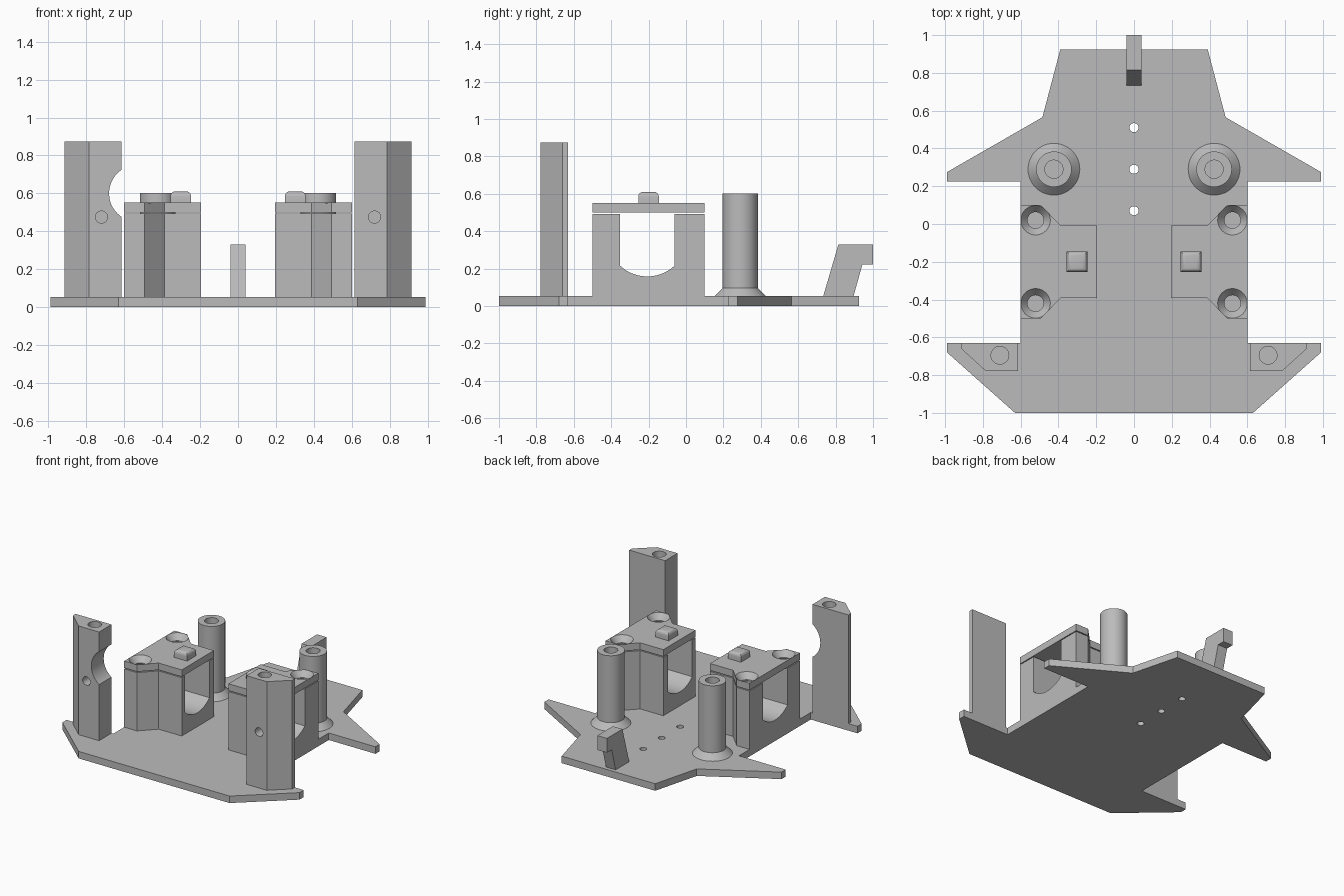
import bpy
import bmesh
from math import cos, sin, pi, radians
from mathutils import Matrix

cube = bpy.data.objects.get("Cube")
if cube:
    bpy.data.objects.remove(cube, do_unlink=True)

GREY = (0.5, 0.5, 0.5, 1.0)
mat = bpy.data.materials.new("plain grey")
mat.use_nodes = True
mat.diffuse_color = GREY
mat.node_tree.nodes["Principled BSDF"].inputs["Base Color"].default_value = GREY

BASE = 0.053     # top of the base plate
SINK = 0.05      # parts start slightly inside the plate
parts = []


def finish(name, bm, part=True):
    """Turn a bmesh into an object."""
    bmesh.ops.recalc_face_normals(bm, faces=bm.faces)
    mesh = bpy.data.meshes.new(name)
    bm.to_mesh(mesh)
    bm.free()
    mesh.materials.append(mat)
    obj = bpy.data.objects.new(name, mesh)
    bpy.context.collection.objects.link(obj)
    if part:
        parts.append(obj)
    return obj


def prism(name, outline, low, high, axis="z", part=True):
    """Extrude an outline (x, y) along z, or (y, z) along x."""
    bm = bmesh.new()
    place = (lambda a, b: (a, b, low)) if axis == "z" else (lambda a, b: (low, a, b))
    face = bm.faces.new([bm.verts.new(place(a, b)) for a, b in outline])
    new = bmesh.ops.extrude_face_region(bm, geom=[face])["geom"]
    step = (0, 0, high - low) if axis == "z" else (high - low, 0, 0)
    bmesh.ops.translate(bm, vec=step, verts=[v for v in new if isinstance(v, bmesh.types.BMVert)])
    return finish(name, bm, part)


def turned(name, profile, loc, lying=False, part=True, sides=48):
    """Stack rings of (radius, height) around z, or around y when lying."""
    bm = bmesh.new()
    angles = [2 * pi * i / sides for i in range(sides)]
    rings = [[bm.verts.new((r * cos(a), r * sin(a), z)) for a in angles] for r, z in profile]
    for lower, upper in zip(rings, rings[1:]):
        for i in range(sides):
            j = (i + 1) % sides
            bm.faces.new((lower[i], lower[j], upper[j], upper[i]))
    bm.faces.new(rings[0][::-1])
    bm.faces.new(rings[-1])
    if lying:
        bm.transform(Matrix.Rotation(radians(-90), 4, "X"))
    bm.transform(Matrix.Translation(loc))
    return finish(name, bm, part)


def cut(obj, cutters):
    """Subtract the cutters, bake the result and drop the cutters."""
    for cutter in cutters:
        mod = obj.modifiers.new("cut", "BOOLEAN")
        mod.operation = "DIFFERENCE"
        mod.solver = "EXACT"
        mod.object = cutter
        cutter.hide_render = True
    graph = bpy.context.evaluated_depsgraph_get()
    mesh = bpy.data.meshes.new_from_object(obj.evaluated_get(graph))
    obj.modifiers.clear()
    obj.data = mesh
    for cutter in cutters:
        bpy.data.objects.remove(cutter, do_unlink=True)


def drill(profile, loc, lying=False):
    return turned("drill", profile, loc, lying, part=False)


# Base plate with swept wings and three centre holes
half = [(0.63, -1), (0.99, -0.68), (0.99, -0.63), (0.6, -0.63), (0.6, 0.225),
        (0.99, 0.225), (0.99, 0.275), (0.485, 0.565), (0.39, 0.925)]
plate = prism("base_plate", half + [(-x, y) for x, y in reversed(half)], 0, BASE)
cut(plate, [drill([(0.024, -0.1), (0.024, 0.2)], (0, y, 0)) for y in (0.07, 0.29, 0.51)])

# Rear hook
prism("rear_hook", [(0.733, SINK), (0.815, 0.33), (1, 0.33), (1, 0.222),
                    (0.943, 0.222), (0.895, SINK)], -0.04, 0.04, axis="x")

# Cradle opening: straight sides with a shallow round floor
MID_Y, HALF_W, FLOOR_R = -0.207, 0.146, 0.213
opening = [(MID_Y + HALF_W, 0.6), (MID_Y - HALF_W, 0.6)]
for i in range(17):
    y = -HALF_W + 2 * HALF_W * i / 16
    opening.append((MID_Y + y, 0.371 - (FLOOR_R ** 2 - y ** 2) ** 0.5))

for side, s in (("left", 1), ("right", -1)):
    # Front post with blind holes; only the right one has a round notch
    outline = [(0.615, -0.63), (0.915, -0.63), (0.915, -0.66), (0.785, -0.778), (0.615, -0.778)]
    post = prism(side + "_front_post", [(s * x, y) for x, y in outline], SINK, 0.873)
    cutters = [drill([(0.047, 0.76), (0.047, 1)], (s * 0.71, -0.695, 0)),
               drill([(0.032, 0), (0.032, 0.2)], (s * 0.72, -0.89, 0.475), lying=True)]
    if s < 0:
        cutters.append(drill([(0.15, 0), (0.15, 0.4)], (-0.53, -0.9, 0.6), lying=True))
    cut(post, cutters)

    # Cradle and its lid share one outline with chamfered ears
    ear = [(0.6, 0.1), (0.493, 0.1), (0.388, -0.008), (0.195, -0.008)]
    outline = ear + [(x, -0.4 - y) for x, y in reversed(ear)]
    outline = [(s * x, y) for x, y in outline]
    cradle = prism(side + "_cradle", outline, SINK, 0.493)
    lid = prism(side + "_cradle_lid", outline, 0.5, 0.552)
    screw = [(0.043, 0.3), (0.043, 0.508), (0.078, 0.552), (0.078, 0.6)]
    spots = [(s * 0.521, y, 0) for y in (0.02, -0.42)]
    gap = prism("opening", opening, s * 0.1, s * 0.7, axis="x", part=False)
    cut(cradle, [gap] + [drill(screw, p) for p in spots])
    cut(lid, [drill(screw, p) for p in spots])

    # Rounded knob on the lid
    bm = bmesh.new()
    bmesh.ops.create_cube(bm, size=1)
    bm.transform(Matrix.Translation((s * 0.302, -0.2, 0.58)) @ Matrix.Diagonal((0.11, 0.11, 0.06, 1)))
    top = [e for e in bm.edges if all(v.co.z > 0.58 for v in e.verts)]
    bmesh.ops.bevel(bm, geom=top, offset=0.025, segments=4, profile=0.5, affect="EDGES")
    finish(side + "_lid_knob", bm)

    # Rear pillar with flared foot and blind top hole
    pillar = turned(side + "_rear_pillar", [(0.137, SINK), (0.137, BASE), (0.094, 0.097), (0.094, 0.602)],
                    (s * 0.424, 0.29, 0))
    cut(pillar, [drill([(0.048, 0.4), (0.048, 0.7)], (s * 0.424, 0.29, 0))])

# Smooth the round surfaces, keep edges crisp
bpy.ops.object.select_all(action="DESELECT")
for obj in parts:
    obj.select_set(True)
bpy.context.view_layer.objects.active = parts[0]
bpy.ops.object.shade_smooth_by_angle(angle=radians(25))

──────────────────────────────

• Exercise prompt
Using the listing above, return word for word each line from the one that has "-0.778), (0.615, -0.778)]" through the one that has "cradle = prism(side", and no line outside that range.

• Reply
    outline = [(0.615, -0.63), (0.915, -0.63), (0.915, -0.66), (0.785, -0.778), (0.615, -0.778)]
    post = prism(side + "_front_post", [(s * x, y) for x, y in outline], SINK, 0.873)
    cutters = [drill([(0.047, 0.76), (0.047, 1)], (s * 0.71, -0.695, 0)),
               drill([(0.032, 0), (0.032, 0.2)], (s * 0.72, -0.89, 0.475), lying=True)]
    if s < 0:
        cutters.append(drill([(0.15, 0), (0.15, 0.4)], (-0.53, -0.9, 0.6), lying=True))
    cut(post, cutters)

    # Cradle and its lid share one outline with chamfered ears
    ear = [(0.6, 0.1), (0.493, 0.1), (0.388, -0.008), (0.195, -0.008)]
    outline = ear + [(x, -0.4 - y) for x, y in reversed(ear)]
    outline = [(s * x, y) for x, y in outline]
    cradle = prism(side + "_cradle", outline, SINK, 0.493)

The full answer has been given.